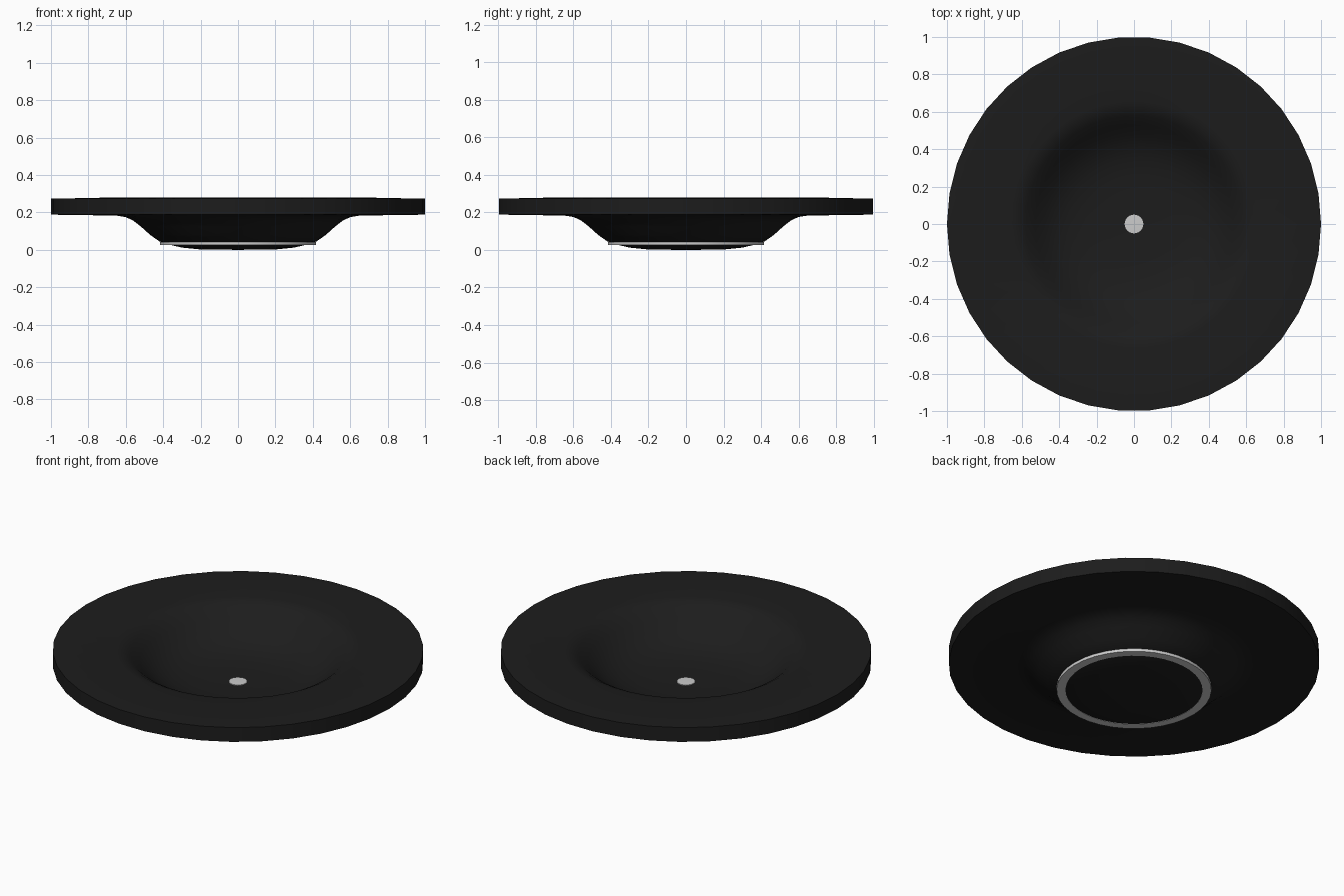
import bpy, bmesh, math

if "Cube" in bpy.data.objects:
    bpy.data.objects.remove(bpy.data.objects["Cube"])

SIDES = 38

black = bpy.data.materials.new("glossy_black")
black.diffuse_color = (0.012, 0.012, 0.012, 1)
black.use_nodes = True
black.node_tree.nodes["Principled BSDF"].inputs["Base Color"].default_value = black.diffuse_color


def lathe(name, profile, sides=SIDES, closed=False, material=None):
    """Revolve (radius, z) points round the z axis; radius 0 becomes a pole."""
    bm = bmesh.new()
    rings = []
    for r, z in profile:
        if r == 0:
            rings.append([bm.verts.new((0, 0, z))] * sides)
        else:
            rings.append([bm.verts.new((r * math.cos(2 * math.pi * i / sides),
                                        r * math.sin(2 * math.pi * i / sides), z))
                          for i in range(sides)])
    pairs = list(zip(rings, rings[1:]))
    if closed:
        pairs.append((rings[-1], rings[0]))
    for a, b in pairs:
        for i in range(sides):
            j = (i + 1) % sides
            bm.faces.new(dict.fromkeys((a[i], a[j], b[j], b[i])))
    bmesh.ops.recalc_face_normals(bm, faces=bm.faces)
    mesh = bpy.data.meshes.new(name)
    bm.to_mesh(mesh)
    bm.free()
    obj = bpy.data.objects.new(name, mesh)
    bpy.context.collection.objects.link(obj)
    if material:
        mesh.materials.append(material)
    bpy.ops.object.select_all(action='DESELECT')
    obj.select_set(True)
    bpy.context.view_layer.objects.active = obj
    bpy.ops.object.shade_smooth_by_angle(angle=math.radians(35))
    return obj


# Thick shallow bowl with a wide rim: underside outward, then top side inward
underside = [(0, 0), (0.2, 0.002), (0.3, 0.012), (0.37, 0.028), (0.42, 0.045),
             (0.47, 0.08), (0.52, 0.125), (0.56, 0.156), (0.6, 0.175),
             (0.65, 0.183), (1.0, 0.188)]
topside = [(1.0, 0.273), (0.66, 0.28), (0.62, 0.272), (0.58, 0.25),
           (0.53, 0.207), (0.48, 0.165), (0.42, 0.128), (0.35, 0.102),
           (0.26, 0.086), (0.15, 0.08), (0, 0.079)]
lathe("bowl", underside + topside, material=black)

# Grey foot ring under the bowl
lathe("foot_ring", [(0.37, 0.026), (0.418, 0.026), (0.418, 0.043), (0.37, 0.043)],
      closed=True)

# Small grey disc in the middle of the bowl
lathe("centre_disc", [(0, 0.07), (0.05, 0.07), (0.05, 0.084), (0, 0.086)], sides=24)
.....
[Exercise brief]:
Only the records are wanted, copied exactly, with the pictures dropped.

[Solution]:
import bpy, bmesh, math

if "Cube" in bpy.data.objects:
    bpy.data.objects.remove(bpy.data.objects["Cube"])

SIDES = 38

black = bpy.data.materials.new("glossy_black")
black.diffuse_color = (0.012, 0.012, 0.012, 1)
black.use_nodes = True
black.node_tree.nodes["Principled BSDF"].inputs["Base Color"].default_value = black.diffuse_color


def lathe(name, profile, sides=SIDES, closed=False, material=None):
    """Revolve (radius, z) points round the z axis; radius 0 becomes a pole."""
    bm = bmesh.new()
    rings = []
    for r, z in profile:
        if r == 0:
            rings.append([bm.verts.new((0, 0, z))] * sides)
        else:
            rings.append([bm.verts.new((r * math.cos(2 * math.pi * i / sides),
                                        r * math.sin(2 * math.pi * i / sides), z))
                          for i in range(sides)])
    pairs = list(zip(rings, rings[1:]))
    if closed:
        pairs.append((rings[-1], rings[0]))
    for a, b in pairs:
        for i in range(sides):
            j = (i + 1) % sides
            bm.faces.new(dict.fromkeys((a[i], a[j], b[j], b[i])))
    bmesh.ops.recalc_face_normals(bm, faces=bm.faces)
    mesh = bpy.data.meshes.new(name)
    bm.to_mesh(mesh)
    bm.free()
    obj = bpy.data.objects.new(name, mesh)
    bpy.context.collection.objects.link(obj)
    if material:
        mesh.materials.append(material)
    bpy.ops.object.select_all(action='DESELECT')
    obj.select_set(True)
    bpy.context.view_layer.objects.active = obj
    bpy.ops.object.shade_smooth_by_angle(angle=math.radians(35))
    return obj


# Thick shallow bowl with a wide rim: underside outward, then top side inward
underside = [(0, 0), (0.2, 0.002), (0.3, 0.012), (0.37, 0.028), (0.42, 0.045),
             (0.47, 0.08), (0.52, 0.125), (0.56, 0.156), (0.6, 0.175),
             (0.65, 0.183), (1.0, 0.188)]
topside = [(1.0, 0.273), (0.66, 0.28), (0.62, 0.272), (0.58, 0.25),
           (0.53, 0.207), (0.48, 0.165), (0.42, 0.128), (0.35, 0.102),
           (0.26, 0.086), (0.15, 0.08), (0, 0.079)]
lathe("bowl", underside + topside, material=black)

# Grey foot ring under the bowl
lathe("foot_ring", [(0.37, 0.026), (0.418, 0.026), (0.418, 0.043), (0.37, 0.043)],
      closed=True)

# Small grey disc in the middle of the bowl
lathe("centre_disc", [(0, 0.07), (0.05, 0.07), (0.05, 0.084), (0, 0.086)], sides=24)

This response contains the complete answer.